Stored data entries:

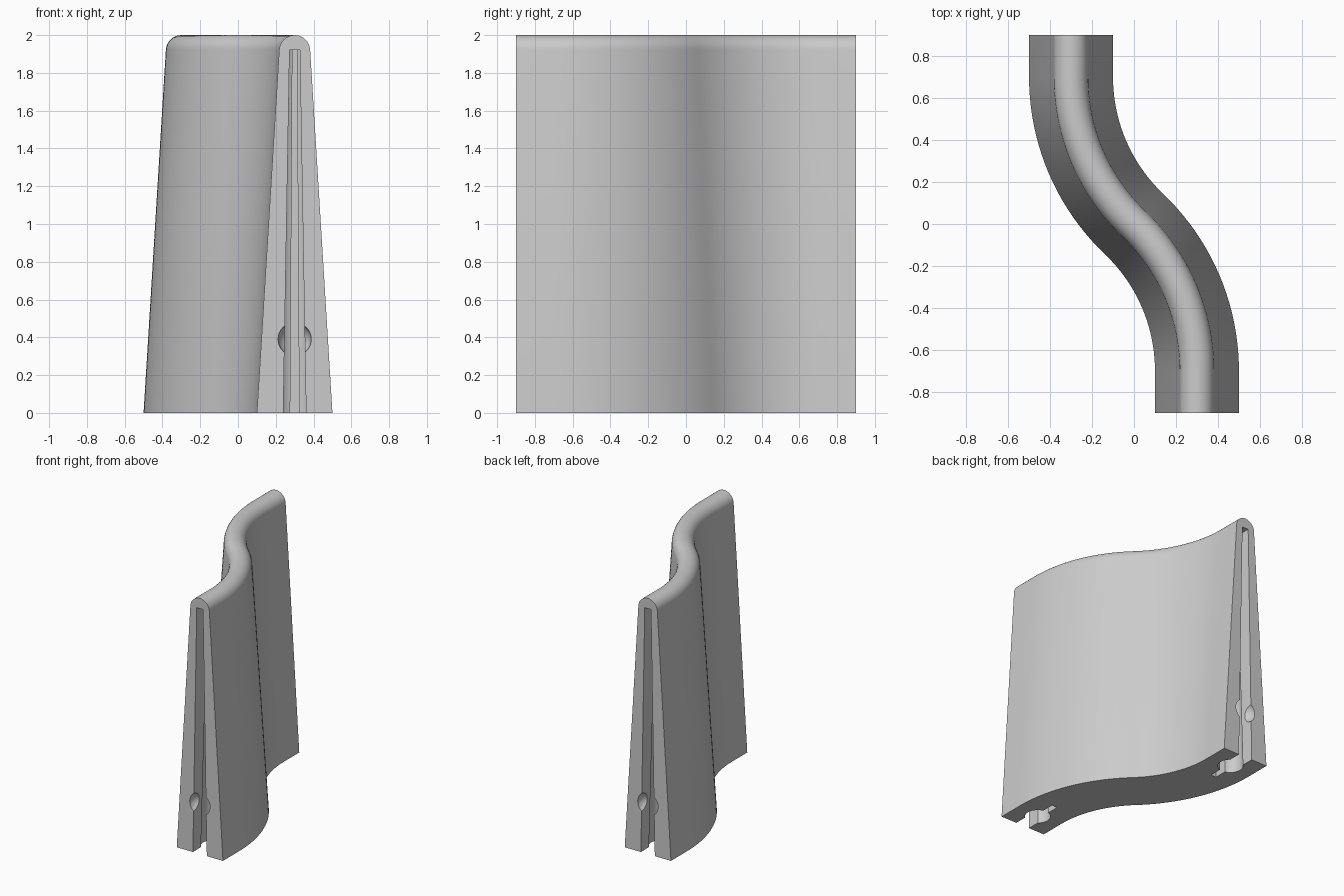
import bpy, bmesh, math

if "Cube" in bpy.data.objects:
    bpy.data.objects.remove(bpy.data.objects["Cube"], do_unlink=True)

grey = bpy.data.materials.new("Light grey")
grey.use_nodes = True
grey.diffuse_color = (0.6, 0.6, 0.6, 1)
grey.node_tree.nodes["Principled BSDF"].inputs["Base Color"].default_value = (0.6, 0.6, 0.6, 1)


def loft(name, rings):
    """Closed solid skinned through equal-length rings of points."""
    bm = bmesh.new()
    loops = [[bm.verts.new(p) for p in ring] for ring in rings]
    n = len(loops[0])
    for a, b in zip(loops, loops[1:]):
        for i in range(n):
            j = (i + 1) % n
            bm.faces.new((a[i], a[j], b[j], b[i]))
    bm.faces.new(loops[0])
    bm.faces.new(loops[-1])
    bmesh.ops.recalc_face_normals(bm, faces=bm.faces)
    mesh = bpy.data.meshes.new(name)
    bm.to_mesh(mesh)
    bm.free()
    ob = bpy.data.objects.new(name, mesh)
    bpy.context.collection.objects.link(ob)
    mesh.materials.append(grey)
    return ob


# Wall cross-section: tapered sides with a rounded top
R_TOP, LEAN = 0.082, math.radians(3.5)
profile = [(0.2, 0.0)]
for i in range(17):
    a = LEAN + (math.pi - 2 * LEAN) * i / 16
    profile.append((R_TOP * math.cos(a), 2 - R_TOP + R_TOP * math.sin(a)))
profile.append((-0.2, 0.0))

# S-shaped path: straight end, arc, mirrored arc, straight end
TURN = 2 * math.atan2(0.3, 0.7)
RADIUS = 0.7 / math.sin(TURN)
half = [(0.3, -0.9, 0.0)]
for i in range(21):
    a = TURN * i / 20
    half.append((0.3 - RADIUS * (1 - math.cos(a)), -0.7 + RADIUS * math.sin(a), a))
path = half + [(-x, -y, a) for x, y, a in reversed(half[:-1])]
wall = loft("curved_wall", [
    [(x + w * math.cos(a), y + w * math.sin(a), z) for w, z in profile]
    for x, y, a in path])


def keyhole(z, opening, radius, slit):
    """Slot plan: mouth at the wall end, round chamber, narrow inner slit."""
    cy = -0.73
    a0 = math.asin(opening / radius)
    a1 = math.pi - math.asin(slit / radius)
    side = [(opening, -1.0)]
    for i in range(15):
        a = a0 + (a1 - a0) * i / 14
        side.append((radius * math.sin(a), cy - radius * math.cos(a)))
    side.append((slit, -0.54))
    outline = side + [(-x, y) for x, y in reversed(side)]
    return [(0.3 + x, y, z) for x, y in outline]


# Tapered connector slots and round sockets in both ends
def cut(cutter):
    mod = wall.modifiers.new("Cut", "BOOLEAN")
    mod.operation = "DIFFERENCE"
    mod.solver = "EXACT"
    mod.object = cutter
    cutter.hide_render = True
    bpy.context.view_layer.objects.active = wall
    bpy.ops.object.modifier_apply(modifier=mod.name)
    bpy.data.objects.remove(cutter, do_unlink=True)


for end in (1, -1):
    slot = loft("slot_cutter", [keyhole(-0.04, 0.061, 0.094, 0.024),
                                keyhole(1.92, 0.027, 0.045, 0.012)])
    slot.rotation_euler.z = 0 if end == 1 else math.pi
    bpy.context.view_layer.update()
    cut(slot)
    bpy.ops.mesh.primitive_uv_sphere_add(segments=32, ring_count=16, radius=0.088,
                                         location=(0.3 * end, -0.9 * end, 0.39))
    ball = bpy.context.object
    ball.data.materials.append(grey)
    cut(ball)

bpy.ops.object.select_all(action="DESELECT")
wall.select_set(True)
bpy.context.view_layer.objects.active = wall
bpy.ops.object.shade_smooth_by_angle(angle=math.radians(30))
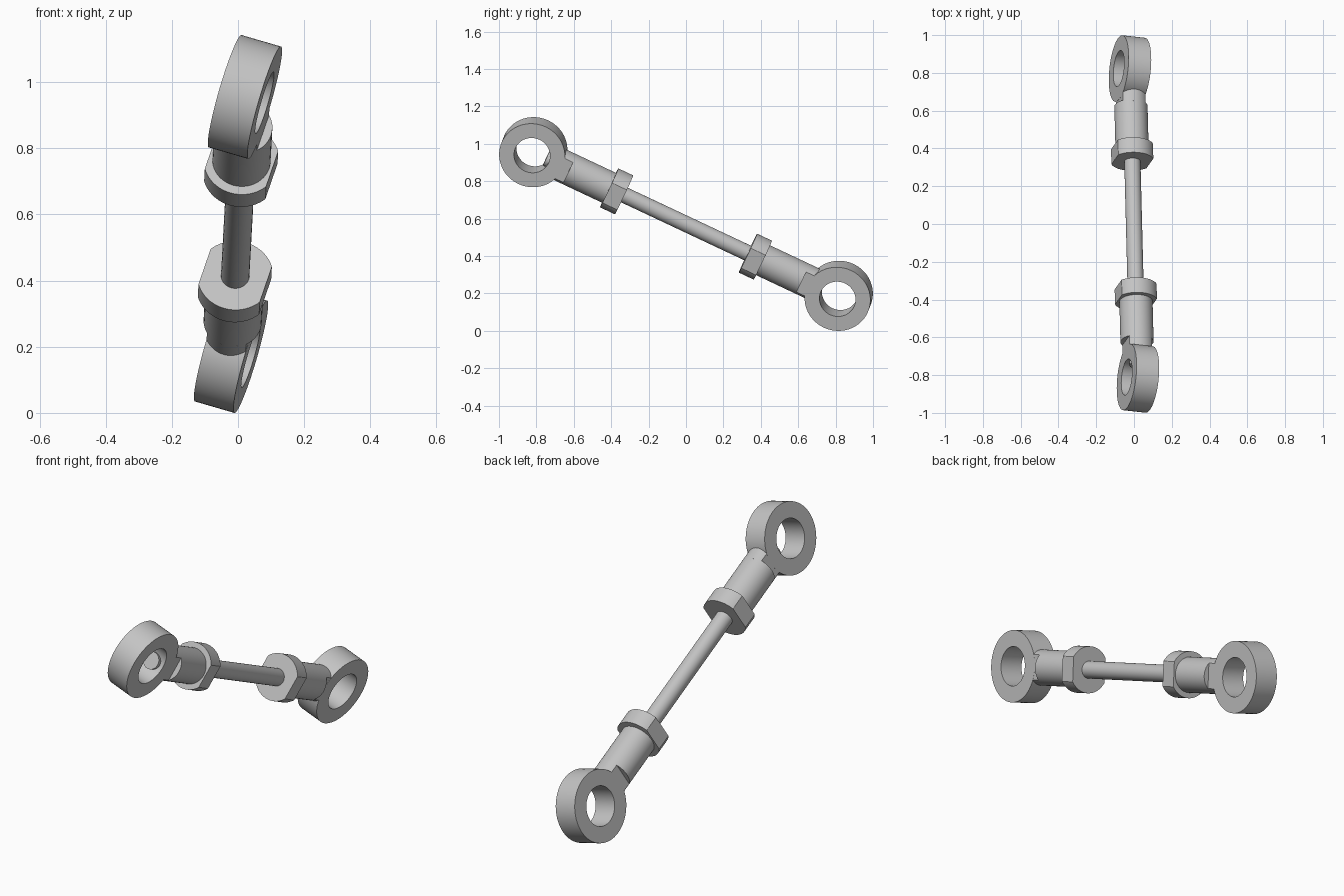
import bpy, bmesh, math
from mathutils import Vector, Matrix

if "Cube" in bpy.data.objects:
    bpy.data.objects.remove(bpy.data.objects["Cube"])

# Local frame: X = eye bore axis, Y = along the rod, Z = across the eye disc
CENTRE = Vector((0, 0, 0.571))
HALF = Vector((-0.021, 0.8165, -0.384))        # centre to the lower eye
REACH = HALF.length
d = HALF.normalized()
a = Vector((0.96, -0.127, -0.27))
a = (a - d * a.dot(d)).normalized()
u = a.cross(d)
FRAME = Matrix.Translation(CENTRE) @ Matrix((a, d, u)).transposed().to_4x4()

steel = bpy.data.materials.new("grey_steel")
steel.diffuse_color = (0.55, 0.55, 0.55, 1)
steel.use_nodes = True
steel.node_tree.nodes["Principled BSDF"].inputs["Base Color"].default_value = steel.diffuse_color


def finish(bm, name):
    bmesh.ops.recalc_face_normals(bm, faces=bm.faces)
    mesh = bpy.data.meshes.new(name)
    bm.to_mesh(mesh)
    bm.free()
    mesh.materials.append(steel)
    ob = bpy.data.objects.new(name, mesh)
    bpy.context.collection.objects.link(ob)
    ob.matrix_world = FRAME
    bpy.ops.object.select_all(action='DESELECT')
    ob.select_set(True)
    bpy.context.view_layer.objects.active = ob
    bpy.ops.object.shade_smooth_by_angle(angle=math.radians(25))
    return ob


def circle(r, n=48):
    return [(r * math.cos(2 * math.pi * i / n), r * math.sin(2 * math.pi * i / n)) for i in range(n)]


def flatted(r, flat, n=24):
    """Circle with two flats at x = +-flat."""
    t0 = math.acos(flat / r)
    arc = [t0 + (math.pi - 2 * t0) * i / n for i in range(n + 1)]
    top = [(r * math.cos(t), r * math.sin(t)) for t in arc]
    return top + [(-x, -z) for x, z in top]


def bar(name, outline, y0, y1):
    bm = bmesh.new()
    ends = [[bm.verts.new((x, y, z)) for x, z in outline] for y in (y0, y1)]
    n = len(outline)
    for i in range(n):
        j = (i + 1) % n
        bm.faces.new((ends[0][i], ends[0][j], ends[1][j], ends[1][i]))
    for e in ends:
        bm.faces.new(e)
    return finish(bm, name)


def eye(name, yc, r_out, r_in, half, n=64):
    bm = bmesh.new()
    section = [(r_out, -half), (r_out, half), (r_in, half), (r_in, -half)]
    loops = [[bm.verts.new((x, yc + y, z)) for y, z in circle(r, n)] for r, x in section]
    for k in range(4):
        p, q = loops[k], loops[(k + 1) % 4]
        for i in range(n):
            j = (i + 1) % n
            bm.faces.new((p[i], p[j], q[j], q[i]))
    return finish(bm, name)


# Central rod, its upper end showing inside the upper eye
bar("rod", circle(0.043, 32), -REACH + 0.076, 0.76)

# Eye, milled neck, sleeve and wrench collar at each end
for side, s in (("upper", -1), ("lower", 1)):
    eye(side + "_eye", s * REACH, 0.177, 0.097, 0.0625)
    bar(side + "_neck", flatted(0.088, 0.0622), s * 0.68, s * (REACH - 0.125))
    bar(side + "_sleeve", circle(0.088), s * 0.44, s * 0.689)
    bar(side + "_collar", flatted(0.115, 0.097), s * 0.366, s * 0.454)
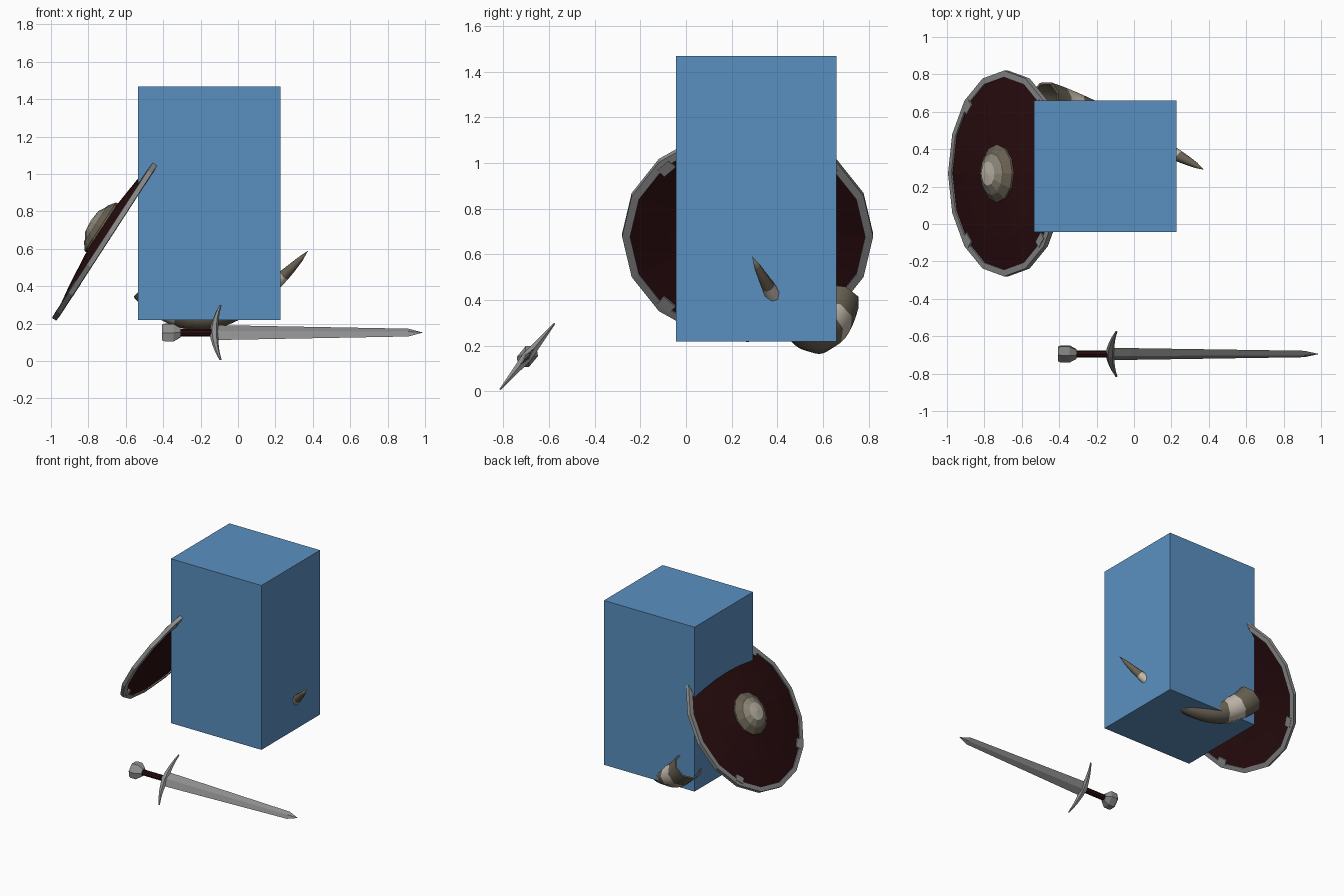
import bpy, bmesh, math
from mathutils import Vector, Matrix

cube = bpy.data.objects.get("Cube")
if cube:
    bpy.data.objects.remove(cube, do_unlink=True)


def material(name, rgb):
    m = bpy.data.materials.new(name)
    m.use_nodes = True
    m.diffuse_color = (*rgb, 1)
    m.node_tree.nodes["Principled BSDF"].inputs["Base Color"].default_value = (*rgb, 1)
    return m


BLUE = material("block_blue", (.102, .279, .527))
STEEL = material("steel_grey", (.27, .27, .27))
RED = material("dark_red", (.024, .004, .005))
BROWN = material("horn_brown", (.141, .119, .084))
CREAM = material("horn_cream", (.56, .5, .42))
BRASS = material("dull_bronze", (.26, .24, .19))


def finish(name, bm, mats, matrix=Matrix()):
    bmesh.ops.recalc_face_normals(bm, faces=bm.faces[:])
    mesh = bpy.data.meshes.new(name)
    bm.to_mesh(mesh)
    bm.free()
    for m in mats:
        mesh.materials.append(m)
    ob = bpy.data.objects.new(name, mesh)
    bpy.context.collection.objects.link(ob)
    ob.matrix_world = matrix
    return ob


def box(name, centre, size, mat, matrix=Matrix()):
    bm = bmesh.new()
    bmesh.ops.create_cube(bm, size=1)
    bmesh.ops.scale(bm, vec=size, verts=bm.verts)
    bmesh.ops.translate(bm, vec=centre, verts=bm.verts)
    return finish(name, bm, [mat], matrix)


def loft(name, stations, sides, mats, matrix=Matrix(), rule=lambda i: 0, closed=False):
    """Skin elliptical rings given as (centre, first half axis, second half axis)."""
    bm = bmesh.new()
    rings = []
    for c, u, v in stations:
        turns = [math.tau * k / sides for k in range(sides)]
        rings.append([bm.verts.new(Vector(c) + Vector(u) * math.cos(a) + Vector(v) * math.sin(a))
                      for a in turns])
    for i in range(len(rings) if closed else len(rings) - 1):
        a, b = rings[i], rings[(i + 1) % len(rings)]
        for k in range(sides):
            j = (k + 1) % sides
            bm.faces.new((a[k], a[j], b[j], b[k])).material_index = rule(i)
    if not closed:
        for ring, st in ((rings[0], stations[0]), (rings[-1], stations[-1])):
            if Vector(st[1]).length > .001:
                bm.faces.new(ring)
    bmesh.ops.remove_doubles(bm, verts=bm.verts[:], dist=.0005)
    return finish(name, bm, mats, matrix)


def turned(profile):
    """Rings about local z from (radius, height) pairs."""
    return [((0, 0, z), (r, 0, 0), (0, r, 0)) for r, z in profile]


def along_x(profile):
    """Rings along local x from (x, half width, half thickness)."""
    return [((x, 0, 0), (0, w, 0), (0, 0, t)) for x, w, t in profile]


# Large block
box("block", (-.153, .308, .843), (.762, .704, 1.25), BLUE)

# Round shield, leaning against the block
lean = Matrix.Translation((-.685, .27, .685)) @ Matrix.Rotation(math.radians(-57), 4, 'Y')
loft("shield_board", turned([(0, .055), (.15, .05), (.35, .03), (.525, .004),
                             (.525, -.012), (.35, .012), (0, .035)]), 16, [RED], lean)
loft("shield_rim", turned([(.515, .014), (.55, .012), (.55, -.015), (.515, -.018)]),
     16, [STEEL], lean, closed=True)
loft("shield_boss", turned([(.155, .045), (.155, .06), (.115, .09), (.105, .092),
                            (.065, .115), (0, .122)]),
     12, [BROWN, BRASS, CREAM], lean, rule=lambda i: (0, 0, 0, 1, 2)[i])
for n in range(4):
    turn = Matrix.Rotation(math.radians(45 + 90 * n), 4, 'Z')
    box(f"rim_bracket_{n + 1}", (.503, 0, -.001), (.045, .07, .036), STEEL, lean @ turn)

# Sword, lying along x and tilted about its length
tilt = Matrix.Translation((0, -.695, .152)) @ Matrix.Rotation(math.radians(50.5), 4, 'X')
loft("sword_blade", along_x([(-.13, .052, .014), (.91, .027, .009), (.99, 0, 0)]),
     4, [STEEL], tilt)
loft("sword_grip", along_x([(-.33, .021, .019), (-.13, .021, .019)]), 8, [RED], tilt)
loft("sword_pommel", along_x([(-.405, .055, .034), (-.39, .062, .04),
                              (-.345, .062, .04), (-.308, .03, .026)]), 6, [STEEL], tilt)
guard = []
for k in range(-4, 5):
    s = k / 4
    taper = 1 - abs(s)
    guard.append(((-.127 + .033 * s * s, .188 * s, 0),
                  (.006 + .02 * taper, 0, 0), (0, 0, .004 + .022 * taper)))
loft("sword_guard", guard, 6, [STEEL], tilt)

# Curved drinking horn, mostly inside the block
mouth, bend, tip = Vector((-.48, .66, .40)), Vector((-.147, .58, .005)), Vector((.375, .29, .59))
across = (tip - mouth).cross(bend - mouth).normalized()


def horn_ring(t, thin=0.0):
    c = mouth * (1 - t) ** 2 + bend * 2 * t * (1 - t) + tip * t * t
    tangent = ((bend - mouth) * (1 - t) + (tip - bend) * t).normalized()
    r = max(0, .105 * (1 - t) ** .6 - thin)
    return c, across * r, tangent.cross(across) * r


steps = 24
inner = [horn_ring(.3, 1), horn_ring(.28, .012), horn_ring(.14, .012), horn_ring(0, .012)]
outer = [horn_ring(k / steps) for k in range(steps + 1)]


def horn_colour(i):
    t = (i - len(inner) + .5) / steps
    return 1 if .14 < t < .25 or .7 < t < .87 else 0


horn = loft("drinking_horn", inner + outer, 8, [BROWN, CREAM], rule=horn_colour)
bpy.ops.object.select_all(action='DESELECT')
horn.select_set(True)
bpy.context.view_layer.objects.active = horn
bpy.ops.object.shade_smooth_by_angle(angle=math.radians(60))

- Task goal -
Repeat exactly the lines from the first line of the records above through the line containing "solid skinned through", both included. Leave out the pictures.

- Response to the exercise -
import bpy, bmesh, math

if "Cube" in bpy.data.objects:
    bpy.data.objects.remove(bpy.data.objects["Cube"], do_unlink=True)

grey = bpy.data.materials.new("Light grey")
grey.use_nodes = True
grey.diffuse_color = (0.6, 0.6, 0.6, 1)
grey.node_tree.nodes["Principled BSDF"].inputs["Base Color"].default_value = (0.6, 0.6, 0.6, 1)


def loft(name, rings):
    """Closed solid skinned through equal-length rings of points."""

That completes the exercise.